A baby orang-utan left to die in a filthy cardboard box in the sun in Borneo is showing further strong signs of recovery less than two months after being saved by a British charity.
Rescuers said the baby ape's appearance is now 'beyond recognition' after he was found so lifeless that at first they thought he was dead.
Lying corpse-like with his arms folded across his chest, his grey flaking skin and lack of hair made him look 'almost mummified' in his urine-soaked box.
The baby, who officials named Gito, was found in the village of Hamlet Giet in Simpang Hulu district, 105 miles from the orang-utan rehabilitation base in West Borneo.
Dehydrated and malnourished after being fed entirely on condensed milk, Gito was taken to the International Animal Rescue (IAR) clinic by motorbike in an arduous nine-hour journey.
During a medical check, Gito was feverish, with stiff hands and feet. He was unable to sit up on his own, suffering from diarrhoea and from sarcoptic mange - a highly contagious skin disease.
To help relieve him, coconut oil was massaged into Gito to soothe and soften his itchy skin.

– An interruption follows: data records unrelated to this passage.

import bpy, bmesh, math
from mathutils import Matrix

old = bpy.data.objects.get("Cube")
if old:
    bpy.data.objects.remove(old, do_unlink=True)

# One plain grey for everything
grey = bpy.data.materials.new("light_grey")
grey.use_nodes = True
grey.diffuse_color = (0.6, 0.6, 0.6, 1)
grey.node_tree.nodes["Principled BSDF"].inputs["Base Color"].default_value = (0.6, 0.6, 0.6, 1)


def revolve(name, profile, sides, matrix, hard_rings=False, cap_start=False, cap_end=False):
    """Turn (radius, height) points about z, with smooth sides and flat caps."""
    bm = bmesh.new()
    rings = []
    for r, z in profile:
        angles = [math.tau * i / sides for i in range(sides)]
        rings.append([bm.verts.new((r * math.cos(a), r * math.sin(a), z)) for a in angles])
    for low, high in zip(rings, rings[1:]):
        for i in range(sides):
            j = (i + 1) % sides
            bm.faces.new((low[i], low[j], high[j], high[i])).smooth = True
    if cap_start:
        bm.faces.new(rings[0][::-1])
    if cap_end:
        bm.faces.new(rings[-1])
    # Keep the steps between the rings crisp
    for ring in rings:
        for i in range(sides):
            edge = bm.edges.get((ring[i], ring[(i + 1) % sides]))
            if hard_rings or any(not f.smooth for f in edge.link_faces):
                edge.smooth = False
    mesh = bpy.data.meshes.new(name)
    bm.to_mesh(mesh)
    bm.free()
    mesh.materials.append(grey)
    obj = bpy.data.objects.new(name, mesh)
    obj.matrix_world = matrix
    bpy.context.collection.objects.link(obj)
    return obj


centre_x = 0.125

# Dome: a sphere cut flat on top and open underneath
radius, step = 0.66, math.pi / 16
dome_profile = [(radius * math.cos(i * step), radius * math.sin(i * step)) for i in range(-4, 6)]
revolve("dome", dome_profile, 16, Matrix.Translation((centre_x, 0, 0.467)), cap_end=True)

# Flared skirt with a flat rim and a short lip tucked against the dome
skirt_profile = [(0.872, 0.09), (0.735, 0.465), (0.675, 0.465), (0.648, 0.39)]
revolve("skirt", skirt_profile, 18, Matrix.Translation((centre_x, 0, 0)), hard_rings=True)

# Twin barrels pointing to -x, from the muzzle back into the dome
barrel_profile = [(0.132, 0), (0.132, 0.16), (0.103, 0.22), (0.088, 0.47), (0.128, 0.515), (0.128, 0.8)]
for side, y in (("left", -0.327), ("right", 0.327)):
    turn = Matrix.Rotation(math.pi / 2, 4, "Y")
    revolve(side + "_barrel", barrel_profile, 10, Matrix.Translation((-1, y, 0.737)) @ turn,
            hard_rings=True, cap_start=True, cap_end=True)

And he was placed on a drip to help rehydrate him.
Now, less than two months later, East Sussex-based IAR said Gito is looking 'healthy, happy and alert' - and is even sporting two front teeth.

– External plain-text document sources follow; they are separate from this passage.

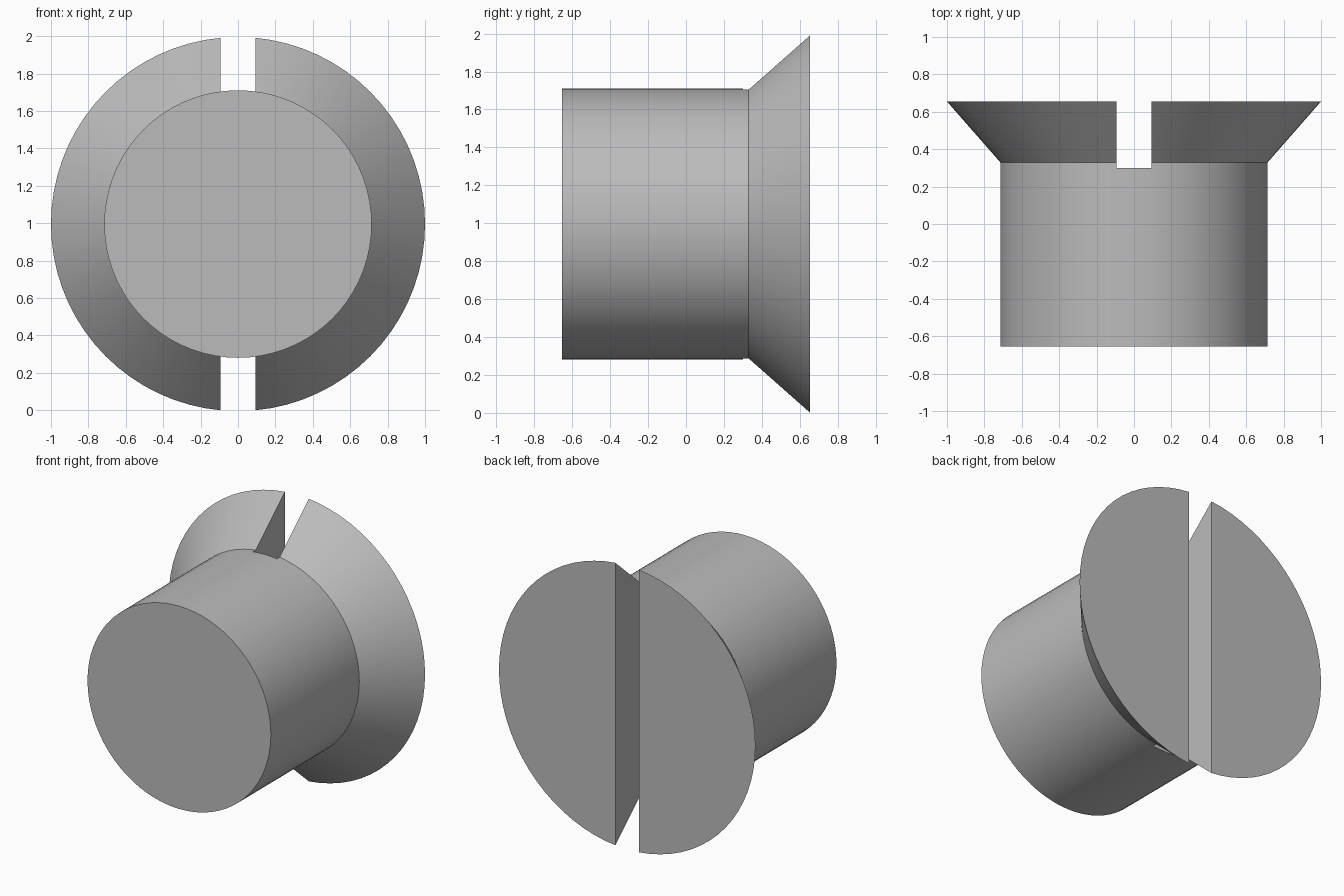
import bpy
import bmesh
from math import radians
from mathutils import Matrix

if "Cube" in bpy.data.objects:
    bpy.data.objects.remove(bpy.data.objects["Cube"], do_unlink=True)

SEGMENTS = 72
HEAD_R, SHANK_R = 1.0, 0.715
FRONT, NECK, BACK = -0.655, 0.33, 0.655
SLOT_HALF, SLOT_FLOOR = 0.093, 0.30
AXIS_Z = (HEAD_R ** 2 - SLOT_HALF ** 2) ** 0.5

# Bare steel
steel = bpy.data.materials.new("steel grey")
steel.use_nodes = True
grey = (0.5, 0.5, 0.5, 1)
steel.diffuse_color = grey
steel.node_tree.nodes["Principled BSDF"].inputs["Base Color"].default_value = grey


def add_object(name, bm):
    mesh = bpy.data.meshes.new(name)
    bmesh.ops.recalc_face_normals(bm, faces=bm.faces)
    bm.to_mesh(mesh)
    bm.free()
    mesh.materials.append(steel)
    obj = bpy.data.objects.new(name, mesh)
    bpy.context.collection.objects.link(obj)
    return obj


# Screw body: shank flaring into a countersunk head, along y
bm = bmesh.new()
rings = []
for y, radius in ((FRONT, SHANK_R), (NECK, SHANK_R), (BACK, HEAD_R)):
    place = Matrix.Translation((0, y, AXIS_Z)) @ Matrix.Rotation(radians(90), 4, "X")
    rings.append(bmesh.ops.create_circle(
        bm, segments=SEGMENTS, radius=radius, matrix=place)["verts"])
for a, b in zip(rings, rings[1:]):
    for i in range(SEGMENTS):
        j = (i + 1) % SEGMENTS
        bm.faces.new((a[i], a[j], b[j], b[i]))
bm.faces.new(rings[0])
bm.faces.new(rings[-1])
screw = add_object("countersunk_screw", bm)

# Driver slot: straight cut across the whole head
bm = bmesh.new()
depth = 1.0
place = Matrix.Translation((0, SLOT_FLOOR + depth / 2, AXIS_Z))
size = Matrix.Diagonal((2 * SLOT_HALF, depth, 3, 1))
bmesh.ops.create_cube(bm, size=1, matrix=place @ size)
cutter = add_object("slot_cutter", bm)
cutter.hide_render = True

slot = screw.modifiers.new("driver slot", "BOOLEAN")
slot.operation = "DIFFERENCE"
slot.solver = "EXACT"
slot.object = cutter

bpy.ops.object.select_all(action="DESELECT")
screw.select_set(True)
bpy.context.view_layer.objects.active = screw
bpy.ops.object.modifier_apply(modifier=slot.name)
bpy.data.objects.remove(cutter, do_unlink=True)
bpy.ops.object.shade_smooth_by_angle(angle=radians(30))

Alan Knight, chief executive at IAR, said: 'Considering the condition little Gito was in when he was rescued, his recovery has been remarkable.
'But the team at our centre in Ketapang are experts at caring for sick and injured orang-utans and have been hugely successful at saving a number of seemingly hopeless cases.'
Although Gito is not as hairy as he should be, his skin is smooth and supple and there are good signs that his coat is growing, IAR rescuers said
Vets and carers are working round the clock to save other orphaned orang-utans who have become victims of deforest